We all stand to gain from greater self-confidence. Self-confidence affects our work, relationships, mental health and overall happiness. It’s one of the most important things parents can instill in children and adults can develop in themselves. The more self-confidence we have, the more confident we are about the knowledge and skills we possess and our ability to take on new challenges.
Improving self-confidence always involves changing beliefs. This is easier said than done. Current beliefs are based on a lifetime of experiences, and our brain keeps a record of everything. It keeps track of all our past reactions to every situation. It knows all our strengths, weaknesses, and dark secrets. They say this information is designed to give us the best chance of survival, but the fact is it makes it a lot harder to feel good about ourselves.
You can modify your environment to improve self-confidence. For example, you can cut off toxic relationships and start listening to uplifting music. Discipline is another time-tested method, perhaps the one most commonly prescribed. People who start fasting, fitness, and meditation regiments gain self-confidence by improving their health and willfully choosing hard things that in their best interests. You can either choose your suffering through discipline, or your suffering will choose you.
For the rest of this article, I want to focus on an insight that has changed the way I look at the self-confidence equation. I admit, it has taken a lot of life experience (and failure) to connect the dots on this one. It goes like this: The extent to which you live up to your values has a tremendous impact on how much self-respect, and ultimately self-confidence, you possess. Again, it’s your values that matter here, not mine, your parents, or any wise sage that ever lived. Let me give some concrete examples.
If you believe overeating, smoking, and spending 7 hours a day on your phone are bad for you, every time you do them you lose respect for yourself (regardless of the negative effect they may have independent of what you think). If you believe watching pornography has a toxic effect on your person and fuels an exploitative industry, then every time you do it you lose respect for yourself (regardless of the negative effect it may have independent of what you think). If you believe stealing is wrong, every time you cheat on your taxes because “nobody will find out,” you lose respect for yourself. The same is true of lying, gossip, oversleeping, and a host of other activities that are inconsistent with the values that many of us hold. In the same way, whenever we perform an activity that is consistent with our values–like working out, meditating, fasting, reading, being present with our loved ones, showing kindness to others, and exercising courage–we gain respect for ourselves.

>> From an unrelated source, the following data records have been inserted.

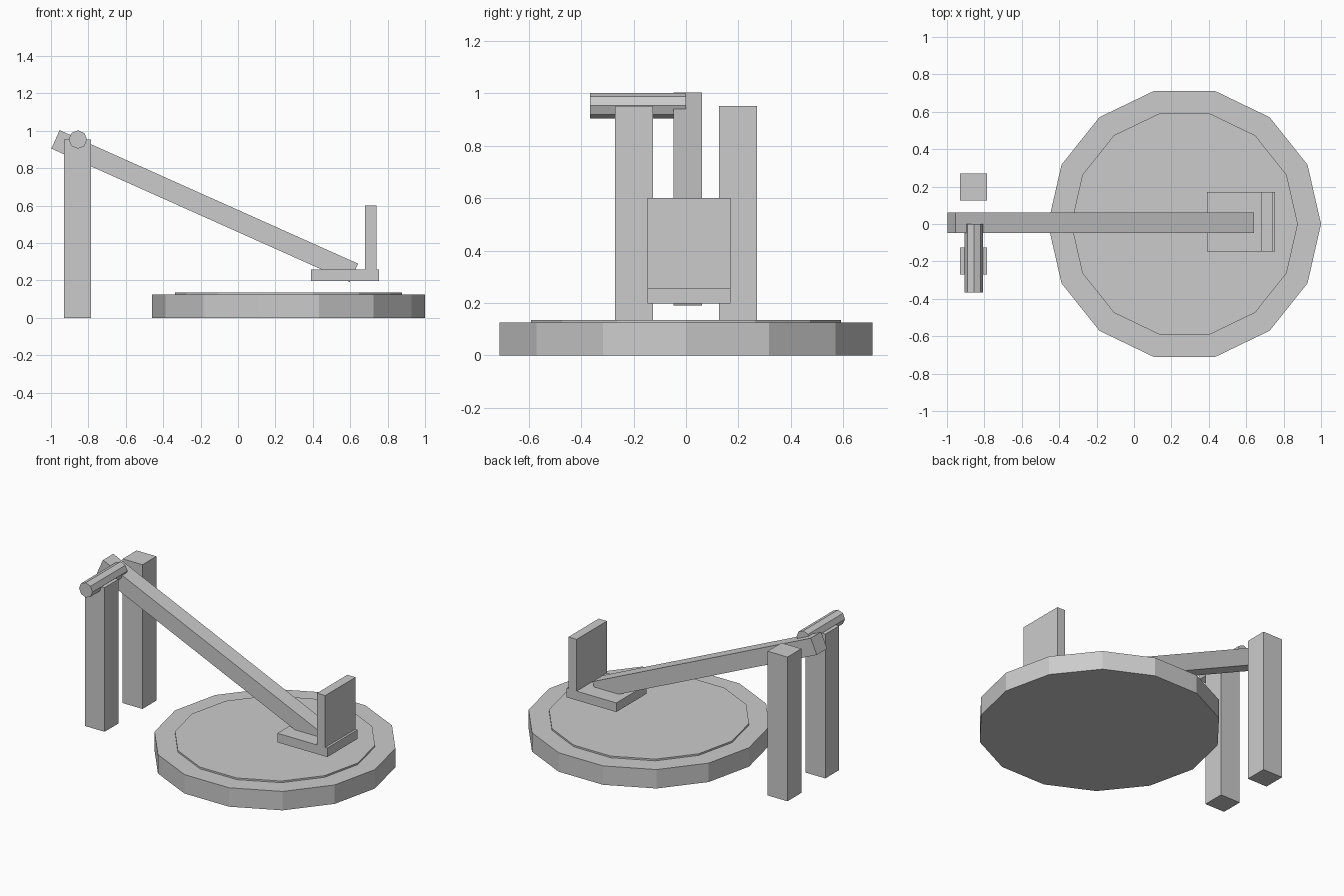
import bpy, math

if "Cube" in bpy.data.objects:
    bpy.data.objects.remove(bpy.data.objects["Cube"])


def box(name, x, y, z):
    """Axis-aligned box from (min, max) ranges."""
    r = (x, y, z)
    bpy.ops.mesh.primitive_cube_add(size=1, location=[(a + b) / 2 for a, b in r])
    ob = bpy.context.object
    ob.name = name
    ob.scale = [b - a for a, b in r]
    return ob


def cylinder(name, sides, radius, depth, location, rotation=(0, 0, 0)):
    bpy.ops.mesh.primitive_cylinder_add(vertices=sides, radius=radius, depth=depth,
                                        location=location, rotation=rotation)
    ob = bpy.context.object
    ob.name = name
    return ob


# Round base with a thin raised plate, a corner pointing along +x
for name, radius, z0, z1 in (("base_disc", 0.73, 0, 0.125),
                             ("base_plate", 0.606, 0.125, 0.136)):
    cylinder(name, 14, radius, z1 - z0, (0.27, 0, (z0 + z1) / 2),
             (0, 0, math.radians(90)))

# Pair of upright posts
box("post_front", (-0.93, -0.785), (-0.27, -0.125), (0, 0.952))
box("post_back", (-0.93, -0.785), (0.125, 0.27), (0, 0.952))

# Sloping arm
arm = box("arm", (-1.052, 0.696), (-0.047, 0.061), (0.543, 0.651))
arm.rotation_euler.y = math.radians(24.1)

# Axle resting on the front post
cylinder("axle", 8, 0.049, 0.365, (-0.856, -0.183, 0.953), (math.radians(90), 0, 0))

# Seat at the low end of the arm
box("seat", (0.39, 0.755), (-0.147, 0.17), (0.198, 0.258))
box("seat_back", (0.68, 0.74), (-0.147, 0.17), (0.258, 0.6))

If we want to improve our self-confidence, we may not have to look very far. How about doing the things we already know we should be doing and refraining from those we should not? There’s a word for all of this: it’s called integrity. We often think of integrity as something that benefits those around us–and it does. But the truth is that our welfare is primarily at stake. Remember, the brain is always taking notes. It’s on us to communicate the message we want it to hear.
If you are wise, you are wise for your own benefit; if you mock, you alone will bear the consequences.Proverbs 9:12